Pictures paired with source code
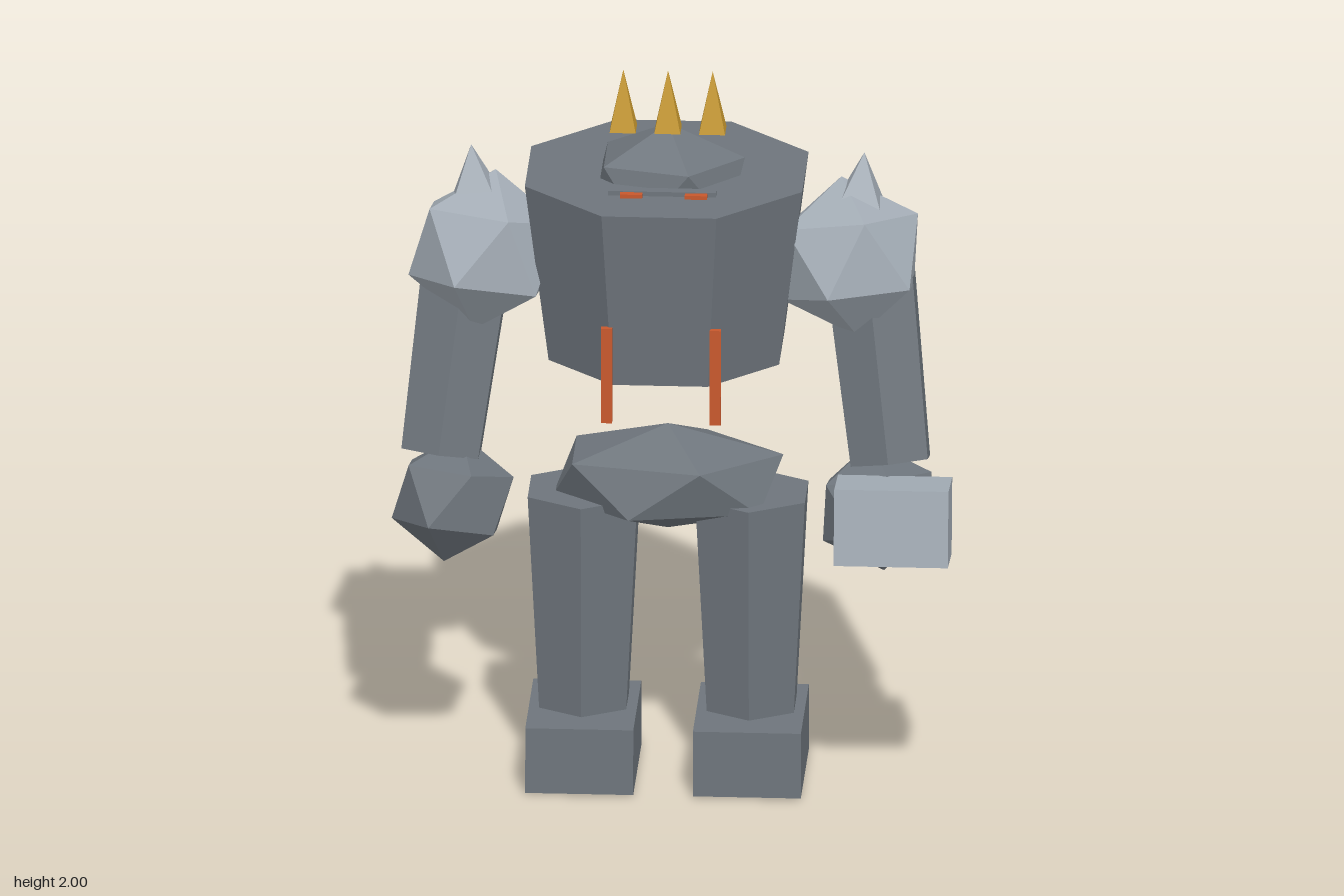
import * as THREE from 'three';

const CX = -0.02;      // mirror axis of the body
const LEAN = -0.014;   // slight backward lean of the whole figure

const flat = (name, color) => {
  const m = new THREE.MeshStandardMaterial({ color, flatShading: true });
  m.name = name;
  return m;
};

// Icosahedron with one corner straight up and its upper ring pointing to +x
const boulder = (rx, ry, rz) =>
  new THREE.IcosahedronGeometry(1, 0)
    .rotateZ(-Math.atan(2 / (1 + Math.sqrt(5))))
    .scale(rx, ry, rz);

// Square spike with its sides facing the axes
const spike = (half, height) =>
  new THREE.ConeGeometry(half * Math.SQRT2, height, 4).rotateY(Math.PI / 4);

export function createModel() {
  const stone = flat('dark stone', 0x6e757c);
  const pale = flat('pale stone', 0xa4adb6);
  const gold = flat('gold', 0xc8992f);
  const ember = flat('ember orange', 0xc8582c);

  const model = new THREE.Group();
  model.name = 'stoneGolem';

  const add = (name, geometry, material, pos, rx = LEAN, rz = 0) => {
    const mesh = new THREE.Mesh(geometry, material);
    mesh.name = name;
    mesh.position.set(...pos);
    mesh.rotation.set(rx, 0, rz);
    model.add(mesh);
    return mesh;
  };

  // Torso, widening towards the top
  const torso = new THREE.CylinderGeometry(0.403, 0.335, 0.505, 8).rotateY(Math.PI / 8);
  add('torso', torso, stone, [CX - 0.004, 1.46, -0.04]);

  // Pelvis and head
  add('pelvis', boulder(0.347, 0.149, 0.21), stone, [CX, 0.838, -0.028]);
  add('head', boulder(0.231, 0.17, 0.185), stone, [CX, 1.678, -0.034]);

  // Brow bar with two glowing eyes
  add('brow', new THREE.BoxGeometry(0.29, 0.05, 0.03), stone, [CX - 0.005, 1.703, 0.152]);
  for (const side of [-1, 1]) {
    add('eye', new THREE.BoxGeometry(0.06, 0.03, 0.04), ember, [CX + side * 0.087, 1.711, 0.167]);
  }

  // Crown of three spikes
  for (const i of [-1, 0, 1]) {
    add('crownSpike', spike(0.035, 0.17), gold, [CX + i * 0.12, 1.915, -0.035], 0);
  }

  for (const side of [-1, 1]) {
    const x = (d) => CX + side * d;

    // Chest strips
    add('chestStrip', new THREE.BoxGeometry(0.03, 0.27, 0.018), ember, [x(0.146), 1.25, 0.298]);

    // Leg and foot
    add('leg', new THREE.CylinderGeometry(0.17, 0.135, 0.61, 6), stone, [x(0.225), 0.49, -0.032]);
    add('foot', new THREE.BoxGeometry(0.29, 0.185, 0.383), stone, [x(0.225), 0.095, 0.01]);

    // Arm swung forward and outward
    const swing = -0.28;
    const spread = side * 0.12;
    add('shoulder', boulder(0.217, 0.217, 0.217), pale, [x(0.49), 1.487, -0.005], swing, spread);
    add('arm', new THREE.CylinderGeometry(0.135, 0.12, 0.56, 6), stone, [x(0.57), 1.2, 0], swing, spread);
    add('fist', boulder(0.173, 0.173, 0.173), stone, [x(0.57), 0.815, 0.11], swing, spread);
    add('shoulderSpike', spike(0.08, 0.2), pale, [x(0.52), 1.68, -0.025], 0, -side * 0.08);
  }

  // Block carried in the left hand
  add('handBlock', new THREE.BoxGeometry(0.307, 0.21, 0.183), pale, [0.603, 0.847, 0.303], -0.15);

  return model;
}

* **Task prompt**
Omitting the pictures, repeat all entries exactly.

* **Answer to this exercise**
import * as THREE from 'three';

const CX = -0.02;      // mirror axis of the body
const LEAN = -0.014;   // slight backward lean of the whole figure

const flat = (name, color) => {
  const m = new THREE.MeshStandardMaterial({ color, flatShading: true });
  m.name = name;
  return m;
};

// Icosahedron with one corner straight up and its upper ring pointing to +x
const boulder = (rx, ry, rz) =>
  new THREE.IcosahedronGeometry(1, 0)
    .rotateZ(-Math.atan(2 / (1 + Math.sqrt(5))))
    .scale(rx, ry, rz);

// Square spike with its sides facing the axes
const spike = (half, height) =>
  new THREE.ConeGeometry(half * Math.SQRT2, height, 4).rotateY(Math.PI / 4);

export function createModel() {
  const stone = flat('dark stone', 0x6e757c);
  const pale = flat('pale stone', 0xa4adb6);
  const gold = flat('gold', 0xc8992f);
  const ember = flat('ember orange', 0xc8582c);

  const model = new THREE.Group();
  model.name = 'stoneGolem';

  const add = (name, geometry, material, pos, rx = LEAN, rz = 0) => {
    const mesh = new THREE.Mesh(geometry, material);
    mesh.name = name;
    mesh.position.set(...pos);
    mesh.rotation.set(rx, 0, rz);
    model.add(mesh);
    return mesh;
  };

  // Torso, widening towards the top
  const torso = new THREE.CylinderGeometry(0.403, 0.335, 0.505, 8).rotateY(Math.PI / 8);
  add('torso', torso, stone, [CX - 0.004, 1.46, -0.04]);

  // Pelvis and head
  add('pelvis', boulder(0.347, 0.149, 0.21), stone, [CX, 0.838, -0.028]);
  add('head', boulder(0.231, 0.17, 0.185), stone, [CX, 1.678, -0.034]);

  // Brow bar with two glowing eyes
  add('brow', new THREE.BoxGeometry(0.29, 0.05, 0.03), stone, [CX - 0.005, 1.703, 0.152]);
  for (const side of [-1, 1]) {
    add('eye', new THREE.BoxGeometry(0.06, 0.03, 0.04), ember, [CX + side * 0.087, 1.711, 0.167]);
  }

  // Crown of three spikes
  for (const i of [-1, 0, 1]) {
    add('crownSpike', spike(0.035, 0.17), gold, [CX + i * 0.12, 1.915, -0.035], 0);
  }

  for (const side of [-1, 1]) {
    const x = (d) => CX + side * d;

    // Chest strips
    add('chestStrip', new THREE.BoxGeometry(0.03, 0.27, 0.018), ember, [x(0.146), 1.25, 0.298]);

    // Leg and foot
    add('leg', new THREE.CylinderGeometry(0.17, 0.135, 0.61, 6), stone, [x(0.225), 0.49, -0.032]);
    add('foot', new THREE.BoxGeometry(0.29, 0.185, 0.383), stone, [x(0.225), 0.095, 0.01]);

    // Arm swung forward and outward
    const swing = -0.28;
    const spread = side * 0.12;
    add('shoulder', boulder(0.217, 0.217, 0.217), pale, [x(0.49), 1.487, -0.005], swing, spread);
    add('arm', new THREE.CylinderGeometry(0.135, 0.12, 0.56, 6), stone, [x(0.57), 1.2, 0], swing, spread);
    add('fist', boulder(0.173, 0.173, 0.173), stone, [x(0.57), 0.815, 0.11], swing, spread);
    add('shoulderSpike', spike(0.08, 0.2), pale, [x(0.52), 1.68, -0.025], 0, -side * 0.08);
  }

  // Block carried in the left hand
  add('handBlock', new THREE.BoxGeometry(0.307, 0.21, 0.183), pale, [0.603, 0.847, 0.303], -0.15);

  return model;
}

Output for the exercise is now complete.